A neutralizing antibody that blocks delivery of the enzymatic cargo of Clostridium difficile toxin TcdB into host cells.Kroh, H.K., Chandrasekaran, R., Zhang, Z., Rosenthal, K., Woods, R., Jin, X., Nyborg, A.C., Rainey, G.J., Warrener, P., Melnyk, R.A., Spiller, B.W., Lacy, D.B.
(2018) J. Biol. Chem. 293: 941-952
- PubMed: 29180448
- DOI: 10.1074/jbc.M117.813428
- PubMed Abstract:
Clostridium difficile infection (CDI) is the leading cause of hospital-acquired diarrhea and is mediated by the actions of two toxins, TcdA and TcdB. The toxins perturb host cell function through a multi-step process of receptor binding, endocytosis, ...
Clostridium difficile infection (CDI) is the leading cause of hospital-acquired diarrhea and is mediated by the actions of two toxins, TcdA and TcdB. The toxins perturb host cell function through a multi-step process of receptor binding, endocytosis, low pH-induced pore formation, and the translocation and delivery of an N-terminal glucosyltransferase domain (GTD) that inactivates host GTPases. Infection studies with isogenic strains having defined toxin deletions have established TcdB as an important target for therapeutic development. Monoclonal antibodies that neutralize TcdB function have been shown to protect against CDI in animal models and reduce recurrence in humans. Here, we report the mechanism of TcdB neutralization by PA41, a humanized monoclonal antibody capable of neutralizing TcdB from a diverse array of C. difficile strains. Through a combination of structural, biochemical and cell functional studies, involving X-ray crystallography and EM, we show that PA41 recognizes a single, highly conserved epitope on the TcdB GTD and blocks productive translocation and delivery of the enzymatic cargo into the host cell.

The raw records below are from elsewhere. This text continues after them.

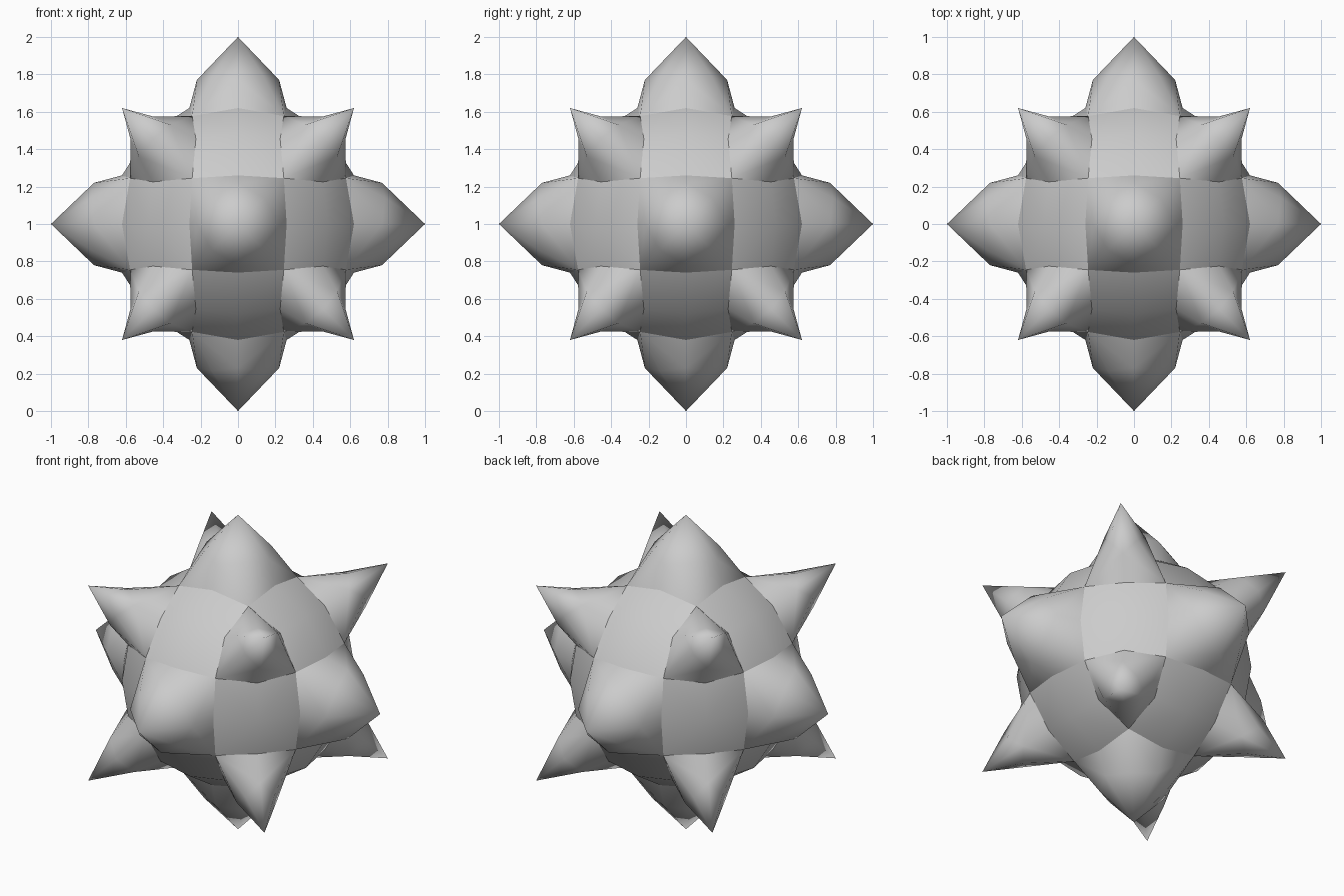
import bpy, bmesh
from itertools import permutations, product

if "Cube" in bpy.data.objects:
    bpy.data.objects.remove(bpy.data.objects["Cube"])

# Key points of one sector; full cubic symmetry creates the rest
A = (.245, .245, .577)                                  # shared patch corner
M1, M2, E = (.26, 0, .62), (.455, .225, .455), (.48, 0, .48)   # body edge mids, panel centre
FA, GA, TA = (.22, 0, .77), (.14, .14, .785), (0, 0, 1)        # axial spike
GA2 = (.14, -.14, .785)
FC, GC, TC = (.53, .36, .53), (.455, .455, .575), (.62, .62, .62)  # corner spike
GC2 = (.575, .455, .455)

patches = [
    (0, (A, M1, E, M2)),       # rounded panels between spikes
    (1, (A, M1, FA, GA)),      # axial spike, lower and upper
    (1, (FA, GA, TA, GA2)),
    (2, (A, M2, FC, GC)),      # corner spike, lower and upper
    (2, (FC, GC, TC, GC2)),
]

bm = bmesh.new()
verts, seen, kind = {}, set(), {}


def vert(p):
    key = tuple(round(c * 1000) for c in p)
    if key not in verts:
        verts[key] = bm.verts.new((p[0], p[1], p[2] + 1))
    return verts[key]


# Repeat the sector through all 48 mirrored and rotated copies
for order in permutations(range(3)):
    for signs in product((1, -1), repeat=3):
        for group, quad in patches:
            vs = [vert([p[order[i]] * signs[i] for i in range(3)]) for p in quad]
            ident = frozenset(vs)
            if ident not in seen:
                seen.add(ident)
                kind[bm.faces.new(vs)] = group

# Smooth inside each patch, crisp where a spike meets the body
bmesh.ops.recalc_face_normals(bm, faces=bm.faces[:])
for f in bm.faces:
    f.smooth = True
for e in bm.edges:
    e.smooth = len({kind[f] for f in e.link_faces}) == 1

mesh = bpy.data.meshes.new("spiked_ball")
bm.to_mesh(mesh)
bm.free()
bpy.context.collection.objects.link(bpy.data.objects.new("spiked_ball", mesh))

Our study reveals a unique mechanism of C. difficile toxin neutralization by a monoclonal antibody, which involves targeting a process that is conserved across the large clostridial glucosylating toxins. The PA41 antibody described here provides a valuable tool for dissecting the mechanism of toxin pore formation and translocation across the endosomal membrane.
Vanderbilt University Medical Center, United States.